Segment Start: The data

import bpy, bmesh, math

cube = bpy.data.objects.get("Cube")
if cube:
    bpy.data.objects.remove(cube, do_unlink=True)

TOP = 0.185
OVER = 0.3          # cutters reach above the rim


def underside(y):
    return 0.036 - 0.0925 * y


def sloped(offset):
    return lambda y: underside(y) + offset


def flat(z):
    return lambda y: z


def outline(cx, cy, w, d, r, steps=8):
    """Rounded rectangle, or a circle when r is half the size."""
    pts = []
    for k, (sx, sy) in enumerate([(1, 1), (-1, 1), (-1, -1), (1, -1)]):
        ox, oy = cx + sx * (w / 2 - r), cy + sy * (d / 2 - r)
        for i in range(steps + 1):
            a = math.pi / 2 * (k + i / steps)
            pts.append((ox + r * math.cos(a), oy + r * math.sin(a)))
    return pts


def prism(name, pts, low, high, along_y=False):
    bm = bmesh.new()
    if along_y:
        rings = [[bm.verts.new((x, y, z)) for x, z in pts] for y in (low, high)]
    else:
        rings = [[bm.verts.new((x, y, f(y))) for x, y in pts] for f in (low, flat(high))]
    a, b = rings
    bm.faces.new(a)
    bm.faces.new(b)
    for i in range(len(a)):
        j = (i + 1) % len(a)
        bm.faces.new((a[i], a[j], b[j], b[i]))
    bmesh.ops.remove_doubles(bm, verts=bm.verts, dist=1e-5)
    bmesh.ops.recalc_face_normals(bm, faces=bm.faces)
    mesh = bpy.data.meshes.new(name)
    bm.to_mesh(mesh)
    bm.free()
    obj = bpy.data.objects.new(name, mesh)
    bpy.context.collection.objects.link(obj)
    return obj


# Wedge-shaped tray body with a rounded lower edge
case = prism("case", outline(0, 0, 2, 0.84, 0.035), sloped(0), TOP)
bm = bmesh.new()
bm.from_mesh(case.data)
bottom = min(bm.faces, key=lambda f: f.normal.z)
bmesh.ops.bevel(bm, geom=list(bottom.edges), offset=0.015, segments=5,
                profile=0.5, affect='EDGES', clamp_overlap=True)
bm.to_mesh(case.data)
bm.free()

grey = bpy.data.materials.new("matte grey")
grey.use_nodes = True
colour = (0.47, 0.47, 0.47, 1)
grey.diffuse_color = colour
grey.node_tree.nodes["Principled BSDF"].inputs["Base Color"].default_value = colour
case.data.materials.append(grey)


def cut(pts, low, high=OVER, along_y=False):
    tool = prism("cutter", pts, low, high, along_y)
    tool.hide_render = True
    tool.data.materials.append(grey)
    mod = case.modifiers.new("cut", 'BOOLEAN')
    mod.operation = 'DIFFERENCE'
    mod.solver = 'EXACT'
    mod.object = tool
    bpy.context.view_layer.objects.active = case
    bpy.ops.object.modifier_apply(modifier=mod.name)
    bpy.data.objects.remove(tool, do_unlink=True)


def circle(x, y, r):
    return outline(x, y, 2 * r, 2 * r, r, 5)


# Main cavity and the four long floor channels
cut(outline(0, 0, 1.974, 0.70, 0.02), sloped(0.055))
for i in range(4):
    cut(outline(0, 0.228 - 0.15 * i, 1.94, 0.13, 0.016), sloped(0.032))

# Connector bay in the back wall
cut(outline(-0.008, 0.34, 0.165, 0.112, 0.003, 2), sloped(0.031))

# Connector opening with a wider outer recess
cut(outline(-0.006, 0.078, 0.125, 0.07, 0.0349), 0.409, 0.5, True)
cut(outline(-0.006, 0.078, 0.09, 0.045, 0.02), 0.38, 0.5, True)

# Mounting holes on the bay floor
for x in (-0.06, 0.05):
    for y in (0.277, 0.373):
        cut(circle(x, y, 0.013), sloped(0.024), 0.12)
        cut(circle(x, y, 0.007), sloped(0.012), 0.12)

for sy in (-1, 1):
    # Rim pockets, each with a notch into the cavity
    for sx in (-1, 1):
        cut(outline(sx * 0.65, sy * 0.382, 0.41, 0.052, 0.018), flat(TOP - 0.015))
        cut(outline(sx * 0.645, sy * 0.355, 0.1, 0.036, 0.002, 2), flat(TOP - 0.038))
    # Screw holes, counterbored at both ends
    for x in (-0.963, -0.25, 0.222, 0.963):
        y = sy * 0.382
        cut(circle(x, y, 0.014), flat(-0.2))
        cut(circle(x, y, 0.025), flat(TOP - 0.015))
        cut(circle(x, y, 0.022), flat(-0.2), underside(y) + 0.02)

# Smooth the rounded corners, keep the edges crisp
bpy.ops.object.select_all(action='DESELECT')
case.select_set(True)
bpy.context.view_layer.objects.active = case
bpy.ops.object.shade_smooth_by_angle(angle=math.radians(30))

Segment End: The data

Exercise ->
Word for word, repeat the line holding "cut(outline(0, 0.228 - 0.15" and all lines after it through the end of the entries above.

Answer for this exercise ->
    cut(outline(0, 0.228 - 0.15 * i, 1.94, 0.13, 0.016), sloped(0.032))

# Connector bay in the back wall
cut(outline(-0.008, 0.34, 0.165, 0.112, 0.003, 2), sloped(0.031))

# Connector opening with a wider outer recess
cut(outline(-0.006, 0.078, 0.125, 0.07, 0.0349), 0.409, 0.5, True)
cut(outline(-0.006, 0.078, 0.09, 0.045, 0.02), 0.38, 0.5, True)

# Mounting holes on the bay floor
for x in (-0.06, 0.05):
    for y in (0.277, 0.373):
        cut(circle(x, y, 0.013), sloped(0.024), 0.12)
        cut(circle(x, y, 0.007), sloped(0.012), 0.12)

for sy in (-1, 1):
    # Rim pockets, each with a notch into the cavity
    for sx in (-1, 1):
        cut(outline(sx * 0.65, sy * 0.382, 0.41, 0.052, 0.018), flat(TOP - 0.015))
        cut(outline(sx * 0.645, sy * 0.355, 0.1, 0.036, 0.002, 2), flat(TOP - 0.038))
    # Screw holes, counterbored at both ends
    for x in (-0.963, -0.25, 0.222, 0.963):
        y = sy * 0.382
        cut(circle(x, y, 0.014), flat(-0.2))
        cut(circle(x, y, 0.025), flat(TOP - 0.015))
        cut(circle(x, y, 0.022), flat(-0.2), underside(y) + 0.02)

# Smooth the rounded corners, keep the edges crisp
bpy.ops.object.select_all(action='DESELECT')
case.select_set(True)
bpy.context.view_layer.objects.active = case
bpy.ops.object.shade_smooth_by_angle(angle=math.radians(30))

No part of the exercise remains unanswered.